Here is a summary from the link above: "When fire surrounded more than a dozen firefighters on the hillside, their leader had an unusual idea for survival. He burned an area of pasture around him and lay down in the dead grass in hopes the fire would pass over him (an escape fire). His team found the method too risky and refused to join him. Most of them perished in the inferno, while their leader survived. Dr. Berwick's message to health care professionals is that rejecting innovative ideas will have grave consequences on the industry."
I had occasion recently to visit the smokejumpers headquarters in Missoula, Montana. You would be hard-pressed to imagine a more dedicated group of people, who risk their lives by parachuting into remote areas to snuff out forest fires. As you can imagine, too, this is a group that pays a lot of attention to safety and that has a terrific record on that front. By any measure, we in health care have a lot to learn from them.
Imagine my surprise then, when I conversed with one of the crew and asked a simple question based a picture in the wall of the HQ. It showed a jumper leaving a plane in a "sitting" position, legs out front. I simply asked, "Is that the expected body position?" The man I asked said that it was a generally good position in that the aerodynamics tended to twist the person's body in the right direction to avoid tangling up in the airplane or other problems.
But then he said that for a tall person, the position could be problematic in that some percentage of the time, the aerodynamics would actually twist you in the wrong way, leaving the jumper a bit disoriented and his parachute apparatus in an uncomfortable position. So, he said, he learned to bend his legs up under his butt and take a more cannonball position leaving the plane. This would avoid the unexpected twist after leaving the airplane. Later, in talking with other jumpers, he learned that some of them did the same thing. So, there was an informal "rule of thumb" that was in play for some of the jumpers for many years.
Here was the interesting punch line: Notwithstanding the long-standing existence of this helpful informal knowledge, it has only been recently that this alternate form of jumping position was formally included in the smokejumpers' training curriculum.

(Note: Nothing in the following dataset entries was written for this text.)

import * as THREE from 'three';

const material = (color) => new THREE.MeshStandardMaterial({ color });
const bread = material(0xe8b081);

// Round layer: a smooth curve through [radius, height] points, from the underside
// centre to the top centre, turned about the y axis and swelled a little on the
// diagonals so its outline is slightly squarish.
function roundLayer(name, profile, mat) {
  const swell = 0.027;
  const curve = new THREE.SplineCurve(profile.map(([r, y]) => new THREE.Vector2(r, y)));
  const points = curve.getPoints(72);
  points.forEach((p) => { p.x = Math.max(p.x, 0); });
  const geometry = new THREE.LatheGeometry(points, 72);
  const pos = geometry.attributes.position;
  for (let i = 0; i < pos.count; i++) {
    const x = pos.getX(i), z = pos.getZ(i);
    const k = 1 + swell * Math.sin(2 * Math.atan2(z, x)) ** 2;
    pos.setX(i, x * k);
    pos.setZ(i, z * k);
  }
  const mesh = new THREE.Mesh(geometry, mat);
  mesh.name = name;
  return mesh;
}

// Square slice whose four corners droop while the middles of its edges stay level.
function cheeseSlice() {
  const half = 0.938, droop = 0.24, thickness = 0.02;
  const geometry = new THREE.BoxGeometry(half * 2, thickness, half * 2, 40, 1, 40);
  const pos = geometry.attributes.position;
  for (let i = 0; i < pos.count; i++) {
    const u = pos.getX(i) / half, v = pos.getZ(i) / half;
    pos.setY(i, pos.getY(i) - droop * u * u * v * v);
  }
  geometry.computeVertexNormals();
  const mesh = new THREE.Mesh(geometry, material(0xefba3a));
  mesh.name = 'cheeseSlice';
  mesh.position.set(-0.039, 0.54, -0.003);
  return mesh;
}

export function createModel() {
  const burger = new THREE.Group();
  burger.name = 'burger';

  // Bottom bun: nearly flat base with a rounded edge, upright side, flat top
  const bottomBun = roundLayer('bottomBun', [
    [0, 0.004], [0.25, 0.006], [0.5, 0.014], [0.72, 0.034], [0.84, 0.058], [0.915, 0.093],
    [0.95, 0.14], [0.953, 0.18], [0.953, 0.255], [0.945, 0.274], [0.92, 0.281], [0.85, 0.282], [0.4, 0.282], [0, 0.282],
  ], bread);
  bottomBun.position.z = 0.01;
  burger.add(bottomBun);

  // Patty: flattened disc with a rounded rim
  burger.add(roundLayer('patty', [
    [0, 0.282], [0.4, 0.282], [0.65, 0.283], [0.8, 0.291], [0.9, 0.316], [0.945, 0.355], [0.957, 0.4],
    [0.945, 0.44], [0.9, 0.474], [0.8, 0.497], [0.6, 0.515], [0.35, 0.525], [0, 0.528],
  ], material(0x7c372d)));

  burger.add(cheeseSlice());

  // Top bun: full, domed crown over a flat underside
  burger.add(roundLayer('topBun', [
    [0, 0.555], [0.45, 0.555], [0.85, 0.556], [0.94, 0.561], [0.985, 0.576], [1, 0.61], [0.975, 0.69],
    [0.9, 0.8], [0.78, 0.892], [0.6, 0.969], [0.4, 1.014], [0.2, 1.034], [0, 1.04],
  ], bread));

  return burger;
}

The lesson for the rest of us: If an absolutely superb, tight-knit, highly focused, and disciplined organization like the smokejumpers occasionally experiences informal work-arounds to safety and quality issues -- with inherent delays in systemic education and improvement -- imagine the degree to which this occurs in complicated places like hospitals.